Plain-text document sources:
######

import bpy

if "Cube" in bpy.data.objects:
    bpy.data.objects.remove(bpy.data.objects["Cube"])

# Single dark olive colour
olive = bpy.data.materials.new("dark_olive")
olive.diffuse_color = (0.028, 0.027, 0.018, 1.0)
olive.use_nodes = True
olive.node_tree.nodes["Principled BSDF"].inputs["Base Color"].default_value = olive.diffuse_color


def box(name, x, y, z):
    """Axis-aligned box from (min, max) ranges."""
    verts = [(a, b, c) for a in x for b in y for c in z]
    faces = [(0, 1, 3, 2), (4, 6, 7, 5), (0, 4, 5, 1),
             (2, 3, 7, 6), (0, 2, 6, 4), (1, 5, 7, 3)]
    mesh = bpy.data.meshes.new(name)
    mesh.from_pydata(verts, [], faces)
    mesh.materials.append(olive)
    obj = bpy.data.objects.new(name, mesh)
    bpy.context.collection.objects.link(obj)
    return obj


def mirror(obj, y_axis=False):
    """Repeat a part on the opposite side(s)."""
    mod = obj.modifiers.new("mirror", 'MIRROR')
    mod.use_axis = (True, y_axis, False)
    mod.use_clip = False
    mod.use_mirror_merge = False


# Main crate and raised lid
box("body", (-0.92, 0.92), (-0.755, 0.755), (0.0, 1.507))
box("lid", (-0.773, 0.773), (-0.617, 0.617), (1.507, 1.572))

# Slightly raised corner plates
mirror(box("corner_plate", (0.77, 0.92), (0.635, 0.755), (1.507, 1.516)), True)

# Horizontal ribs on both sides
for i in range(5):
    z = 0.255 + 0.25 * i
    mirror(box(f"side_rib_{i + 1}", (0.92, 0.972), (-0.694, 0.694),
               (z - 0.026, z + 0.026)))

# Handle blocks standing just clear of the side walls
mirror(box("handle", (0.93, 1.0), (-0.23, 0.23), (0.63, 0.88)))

######

Using the entries above, print each one again without any alteration.

import bpy

if "Cube" in bpy.data.objects:
    bpy.data.objects.remove(bpy.data.objects["Cube"])

# Single dark olive colour
olive = bpy.data.materials.new("dark_olive")
olive.diffuse_color = (0.028, 0.027, 0.018, 1.0)
olive.use_nodes = True
olive.node_tree.nodes["Principled BSDF"].inputs["Base Color"].default_value = olive.diffuse_color


def box(name, x, y, z):
    """Axis-aligned box from (min, max) ranges."""
    verts = [(a, b, c) for a in x for b in y for c in z]
    faces = [(0, 1, 3, 2), (4, 6, 7, 5), (0, 4, 5, 1),
             (2, 3, 7, 6), (0, 2, 6, 4), (1, 5, 7, 3)]
    mesh = bpy.data.meshes.new(name)
    mesh.from_pydata(verts, [], faces)
    mesh.materials.append(olive)
    obj = bpy.data.objects.new(name, mesh)
    bpy.context.collection.objects.link(obj)
    return obj


def mirror(obj, y_axis=False):
    """Repeat a part on the opposite side(s)."""
    mod = obj.modifiers.new("mirror", 'MIRROR')
    mod.use_axis = (True, y_axis, False)
    mod.use_clip = False
    mod.use_mirror_merge = False


# Main crate and raised lid
box("body", (-0.92, 0.92), (-0.755, 0.755), (0.0, 1.507))
box("lid", (-0.773, 0.773), (-0.617, 0.617), (1.507, 1.572))

# Slightly raised corner plates
mirror(box("corner_plate", (0.77, 0.92), (0.635, 0.755), (1.507, 1.516)), True)

# Horizontal ribs on both sides
for i in range(5):
    z = 0.255 + 0.25 * i
    mirror(box(f"side_rib_{i + 1}", (0.92, 0.972), (-0.694, 0.694),
               (z - 0.026, z + 0.026)))

# Handle blocks standing just clear of the side walls
mirror(box("handle", (0.93, 1.0), (-0.23, 0.23), (0.63, 0.88)))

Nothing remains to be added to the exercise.